Mr. Eamon has selected contemporary artists Jennifer Coates, (New York, NY and Lakewood PA) Wanda Koop, (Winnipeg, Manitoba) Anna Ostoya, (New York, NY) Mai Thu Perret, (Geneva, Switzerland), Joan Jonas (New York and Cape Brenton,NS ) and Richard Storms (Toronto, Ontario).
Being “spotlight curator” is in some ways similar to organizing an exhibition. Selecting and grouping always highlights artworks and artists—spotlighting is one of the effects of exhibition making. Another is the hope that selected works will resonate with one other, hopefully creating new linkages among them. In this case, it’s a pleasure to highlight younger and older artists, lesser-known and well-known artists. Oftentimes a set of parameters is laid out, a rubric or context within which a curator works to fill out or populate an exhibition. Here, the context is the fundraiser Puzzles with Purpose. The works are multiples, which will be sold separately with proceeds going to good causes during this time of pandemic, struggle and hopefully change. So, my spotlight will not operate exactly like an exhibition; it will simply highlight.
Since our multiples come in the form of puzzles, puzzling—the act of piecing together a puzzle—is a major part of the context for this project. Puzzlers puzzle. They pay special attention to multiple fragments and put them together with a view to the whole. For hours and days at time, a puzzler might stare and stare at pieces and the two-dimensional representation they attempt to match. It requires an attenuated attention to form, color and image. In reconstructing the work of art, the puzzler mirrors the act of artistic creation. Most artists would be very pleased if viewers of public exhibitions would pay as much attention. Artists very often seek ‘to puzzle’ in another sense. They seek to perplex, or perhaps confuse, in the hope that viewers will take the time to investigate, analyze and put the work together for themselves. Much like the act of creation, the act of puzzling reflects the process of discovery in reverse, working from the parts to recreate a pre-existing original. In light of this compelling context, I chose five works by five artists for this project that are not only perplexing works of art (in a good way), but also visually seductive ones.

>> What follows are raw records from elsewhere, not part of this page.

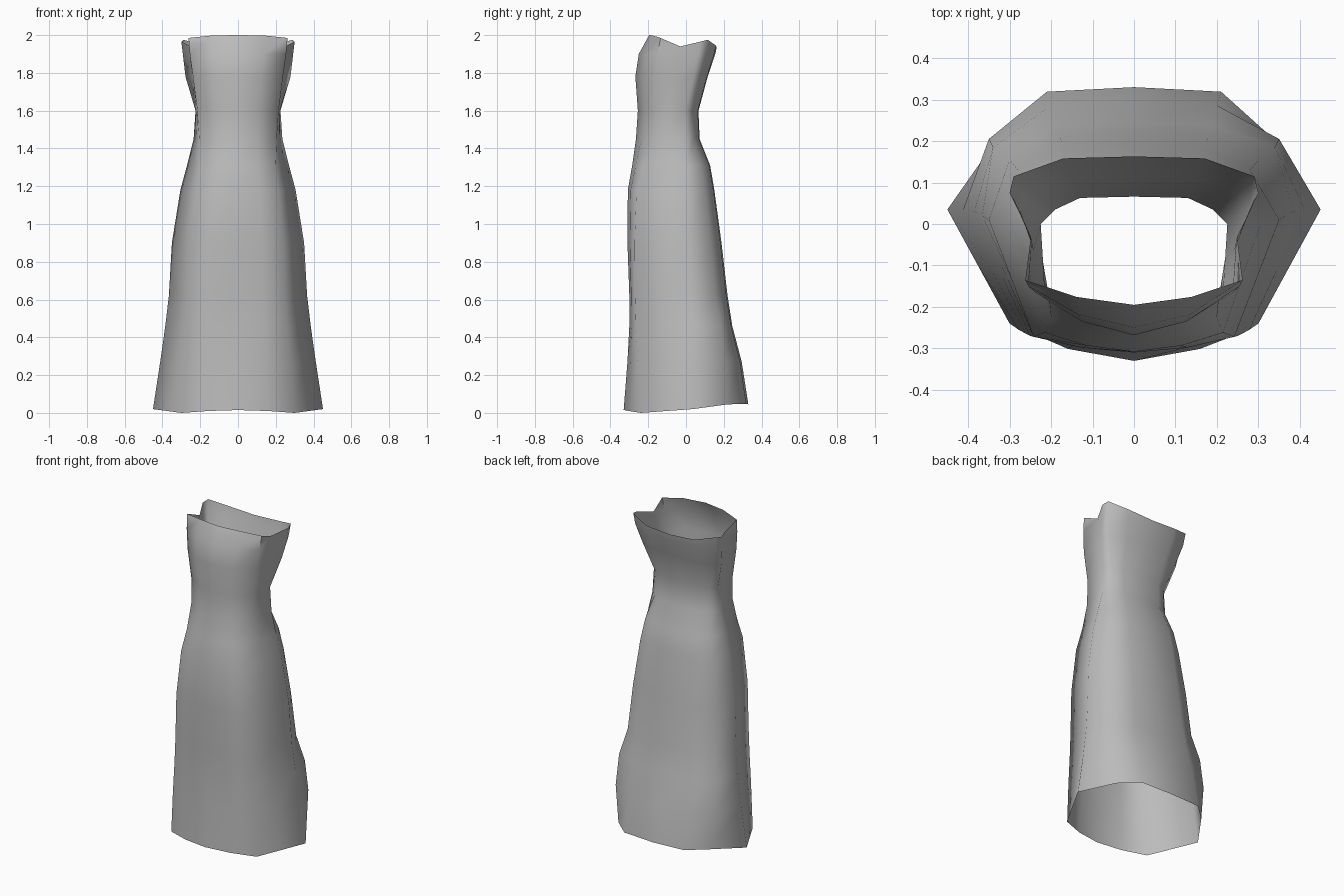
import bpy, bmesh

# Cross-sections from hem to bust:
# z, front y, front corner x,y, side x,y, back corner x,y, back panel x, back y
SECTIONS = [
    (0.02, -0.33, 0.300, -0.240, 0.450, 0.035, 0.320, 0.220, 0.21, 0.330),
    (0.27, -0.31, 0.278, -0.255, 0.412, 0.035, 0.350, 0.205, 0.20, 0.295),
    (0.46, -0.30, 0.260, -0.265, 0.385, 0.030, 0.340, 0.185, 0.19, 0.245),
    (0.62, -0.30, 0.250, -0.270, 0.366, 0.020, 0.300, 0.155, 0.18, 0.220),
    (0.90, -0.31, 0.242, -0.272, 0.350, 0.010, 0.280, 0.130, 0.17, 0.188),
    (1.18, -0.308, 0.215, -0.262, 0.305, 0.000, 0.250, 0.100, 0.16, 0.150),
    (1.31, -0.285, 0.200, -0.225, 0.270, 0.000, 0.230, 0.080, 0.15, 0.128),
    (1.45, -0.265, 0.205, -0.175, 0.235, 0.000, 0.195, 0.038, 0.13, 0.072),
    (1.60, -0.255, 0.215, -0.160, 0.225, 0.000, 0.190, 0.035, 0.13, 0.066),
    (1.78, -0.268, 0.238, -0.165, 0.278, 0.040, 0.250, 0.075, 0.15, 0.115),
    (1.90, -0.250, 0.255, -0.150, 0.292, 0.065, 0.285, 0.100, 0.17, 0.155),
    (1.96, -0.195, 0.262, -0.135, 0.300, 0.075, 0.290, 0.115, 0.17, 0.163),
]
# Height changes along the hem and the neckline, front centre to back centre
HEM = (-0.005, -0.01, -0.02, -0.01, 0.0, 0.025, 0.028, 0.025)
NECK = (0.04, 0.038, 0.025, -0.02, 0.005, 0.015, -0.015, -0.025)


def half_ring(i):
    z, fy, cx, cy, sx, sy, bx, by, px, back = SECTIONS[i]
    dip = max(0.0, z - 1.6) * 0.09           # armhole pinch
    pts = [(0, fy), (cx * 0.53, fy * 0.68 + cy * 0.32), (cx, cy),
           ((cx + sx) / 2 - dip, (cy + sy) / 2), (sx, sy), (bx, by),
           (px, back - 0.1 * (back - by)), (0, back)]
    dz = HEM if i == 0 else NECK if i == len(SECTIONS) - 1 else (0,) * 8
    return [(x, y, z + d) for (x, y), d in zip(pts, dz)]


# Open dress shell, mirrored left to right
bm = bmesh.new()
rings = []
for i in range(len(SECTIONS)):
    half = half_ring(i)
    full = half + [(-x, y, z) for x, y, z in half[-2:0:-1]]
    rings.append([bm.verts.new(p) for p in full])
for low, high in zip(rings, rings[1:]):
    n = len(low)
    for k in range(n):
        j = (k + 1) % n
        bm.faces.new((low[k], low[j], high[j], high[k]))
mesh = bpy.data.meshes.new("dress")
bm.to_mesh(mesh)
bm.free()
dress = bpy.data.objects.new("dress", mesh)
bpy.context.collection.objects.link(dress)

# Plain grey cloth
cloth = bpy.data.materials.new("grey cloth")
cloth.diffuse_color = (0.5, 0.5, 0.5, 1)
mesh.materials.append(cloth)

bpy.context.view_layer.objects.active = dress
dress.select_set(True)
bpy.ops.object.shade_smooth_by_angle(angle=1.2)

I am grateful to all the artists who agreed to participate in this innovative project.Curatorial Statement: Christopher Eamon
Biography: Christopher Eamon is an independent curator and writer. He has curated notable exhibitions at museums and galleries internationally including at the Hamburger Bahnhof Museum for Contemporary Art, Berlin; MoMA PS1, New York; the Institute of Contemporary Art, London; the San Francisco Museum of Modern Art; and the Aspen Art Museum. In 2011, he curated Rearview Mirror: New Art from Central and Eastern Europe for The Power Plant, Toronto, and the Art Gallery of Alberta, Edmonton. His publications include Anthony McCall: the Solid Light Films and Related Works(Northwestern University Press, Evanston, IL, and Steidl, Germany, 2005); writings on film and video art from 1950 to 1980 in Film and Video Art (Tate Publishing, 2009); and he is the co-editor, with Stan Douglas, of Art of Projection (Hatje Cantz, 2009), an anthology on the history and significance of projected images from the eighteenth century to the present. He was formerly the assistant Curator of Film and Video at the Whitney Museum of American Art, New York and Adjunct Professor in the History of Art at Sotheby’s Institute of Art, New York.